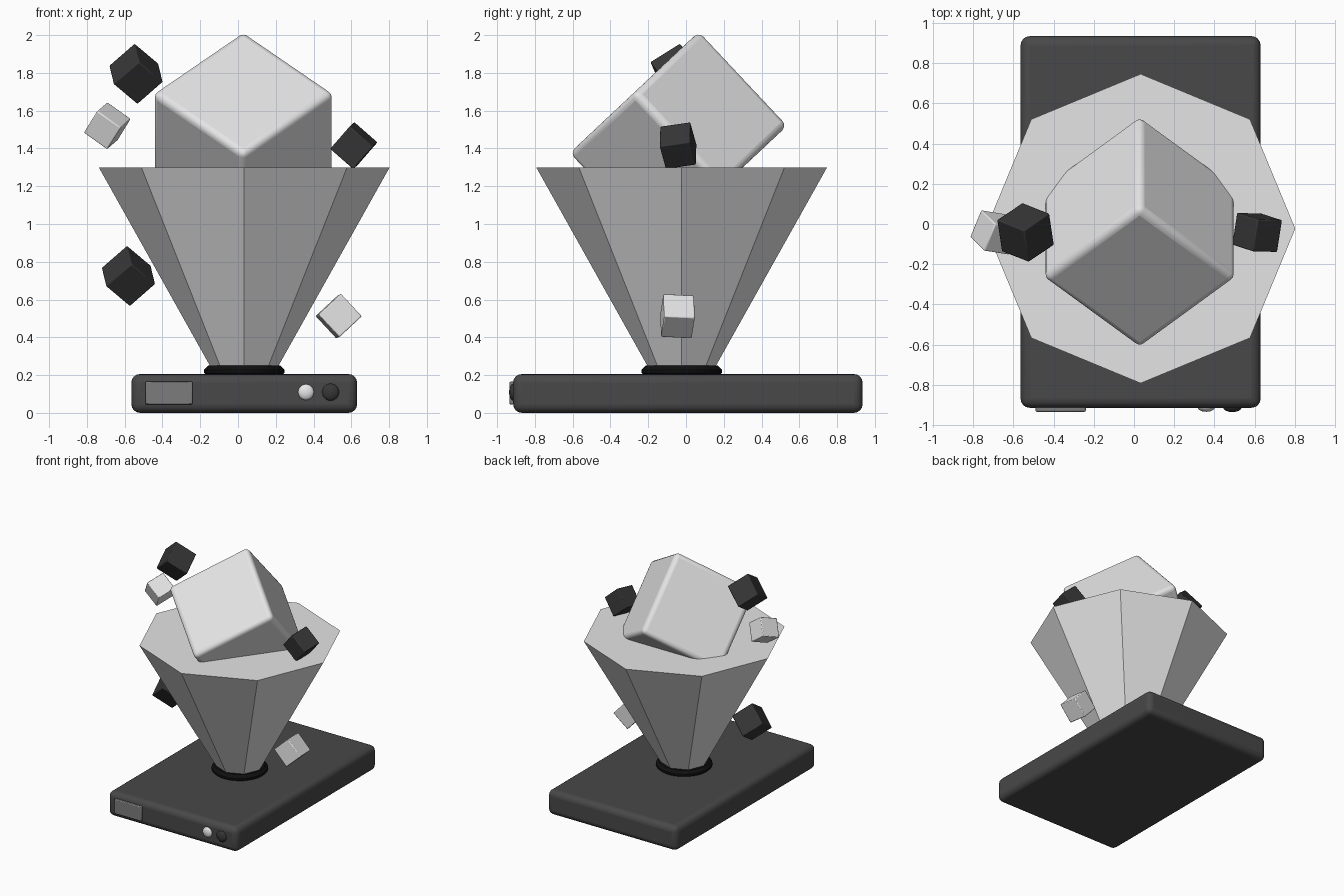
import bpy
import bmesh
from math import radians
from mathutils import Matrix, Vector

cube = bpy.data.objects.get("Cube")
if cube:
    bpy.data.objects.remove(cube, do_unlink=True)


def material(name, value):
    m = bpy.data.materials.new(name)
    m.use_nodes = True
    colour = (value, value, value, 1)
    m.diffuse_color = colour
    m.node_tree.nodes["Principled BSDF"].inputs["Base Color"].default_value = colour
    return m


PALE = material("pale grey", 0.78)
WHITE = material("white", 0.85)
GREY = material("mid grey", 0.2)
CHARCOAL = material("charcoal", 0.065)
DARK = material("dark grey", 0.038)
BLACK = material("black", 0.005)


def finish(name, bm, mat, matrix, bevel=0, segments=4, smooth=True):
    mesh = bpy.data.meshes.new(name)
    bm.to_mesh(mesh)
    bm.free()
    mesh.materials.append(mat)
    ob = bpy.data.objects.new(name, mesh)
    bpy.context.collection.objects.link(ob)
    ob.matrix_world = matrix
    if bevel:
        mod = ob.modifiers.new("rounding", "BEVEL")
        mod.width = bevel
        mod.segments = segments
    if smooth:
        bpy.ops.object.select_all(action="DESELECT")
        ob.select_set(True)
        bpy.context.view_layer.objects.active = ob
        bpy.ops.object.shade_smooth_by_angle(angle=radians(35))
    return ob


def box(name, centre, size, mat, bevel, rotation=None, segments=4):
    bm = bmesh.new()
    bmesh.ops.create_cube(bm, size=1)
    bmesh.ops.scale(bm, vec=size, verts=bm.verts)
    matrix = Matrix.Translation(centre) @ (rotation or Matrix())
    return finish(name, bm, mat, matrix, bevel, segments)


def cone(name, centre, r_low, r_high, depth, sides, mat, bevel=0, smooth=False):
    bm = bmesh.new()
    bmesh.ops.create_cone(bm, cap_ends=True, segments=sides,
                          radius1=r_low, radius2=r_high, depth=depth)
    return finish(name, bm, mat, Matrix.Translation(centre), bevel, 1, smooth)


def frame(depth_axis, side_axis):
    """Rotation whose y axis is depth_axis and x axis is close to side_axis."""
    y = Vector(depth_axis).normalized()
    x = Vector(side_axis)
    x = (x - y * x.dot(y)).normalized()
    return Matrix((x, y, x.cross(y))).transposed().to_4x4()


# Projector body with its front panel
box("base", (0.033, 0.01, 0.103), (1.195, 1.85, 0.205), CHARCOAL, 0.045)
box("front_screen", (-0.365, -0.9, 0.105), (0.25, 0.07, 0.12), GREY, 0.006, segments=2)
for name, x, radius, mat in (("light_button", 0.36, 0.042, WHITE),
                             ("dark_button", 0.49, 0.045, DARK)):
    bm = bmesh.new()
    bmesh.ops.create_uvsphere(bm, u_segments=24, v_segments=12, radius=radius)
    bmesh.ops.scale(bm, vec=(1, 0.5, 1), verts=bm.verts)
    finish(name, bm, mat, Matrix.Translation((x, -0.914, 0.11)))

# Lens ring and the eight-sided beam
cone("lens_ring", (0.033, -0.023, 0.22), 0.213, 0.213, 0.06, 32, BLACK, 0.022)
cone("beam", (0.033, -0.023, 0.76), 0.165, 0.77, 1.08, 8, PALE)

# Large tilted cube floating in the beam
tilt = Matrix.Rotation(radians(43.2), 4, "X") @ Matrix.Rotation(radians(45), 4, "Z")
box("floating_cube", (0.028, -0.04, 1.448), (0.683,) * 3, PALE, 0.036, tilt)

# Small cubes drifting around the beam
turned = frame((-0.12, 0.8, 0.5), (0.7, 0.4, -0.62))
level = frame((0.15, 0.97, 0.14), (0.74, -0.1, -0.67))
facing = frame((-0.1, 0.99, -0.05), (0.68, 0, -0.73))
skewed = frame((0.35, 0.85, 0.3), (0.78, -0.2, -0.6))
for name, centre, size, mat, rotation in (
        ("dark_cube_upper_right", (-0.54, -0.042, 1.795), 0.187, DARK, turned),
        ("dark_cube_lower_right", (-0.58, -0.042, 0.725), 0.187, DARK, turned),
        ("dark_cube_left", (0.613, -0.042, 1.415), 0.163, DARK, level),
        ("light_cube_right", (-0.692, -0.042, 1.52), 0.153, PALE, skewed),
        ("light_cube_left", (0.533, -0.045, 0.512), 0.163, PALE, facing)):
    box(name, centre, (size,) * 3, mat, 0.006, rotation, 2)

===

## What is needed:
From the listing above, the lines starting with the one that has "bpy.context.collection.objects.link(ob)" and running through the one that has "bpy.context.view_layer.objects.active = ob" should be copied exactly, ends included.

## Output for this exercise:
    bpy.context.collection.objects.link(ob)
    ob.matrix_world = matrix
    if bevel:
        mod = ob.modifiers.new("rounding", "BEVEL")
        mod.width = bevel
        mod.segments = segments
    if smooth:
        bpy.ops.object.select_all(action="DESELECT")
        ob.select_set(True)
        bpy.context.view_layer.objects.active = ob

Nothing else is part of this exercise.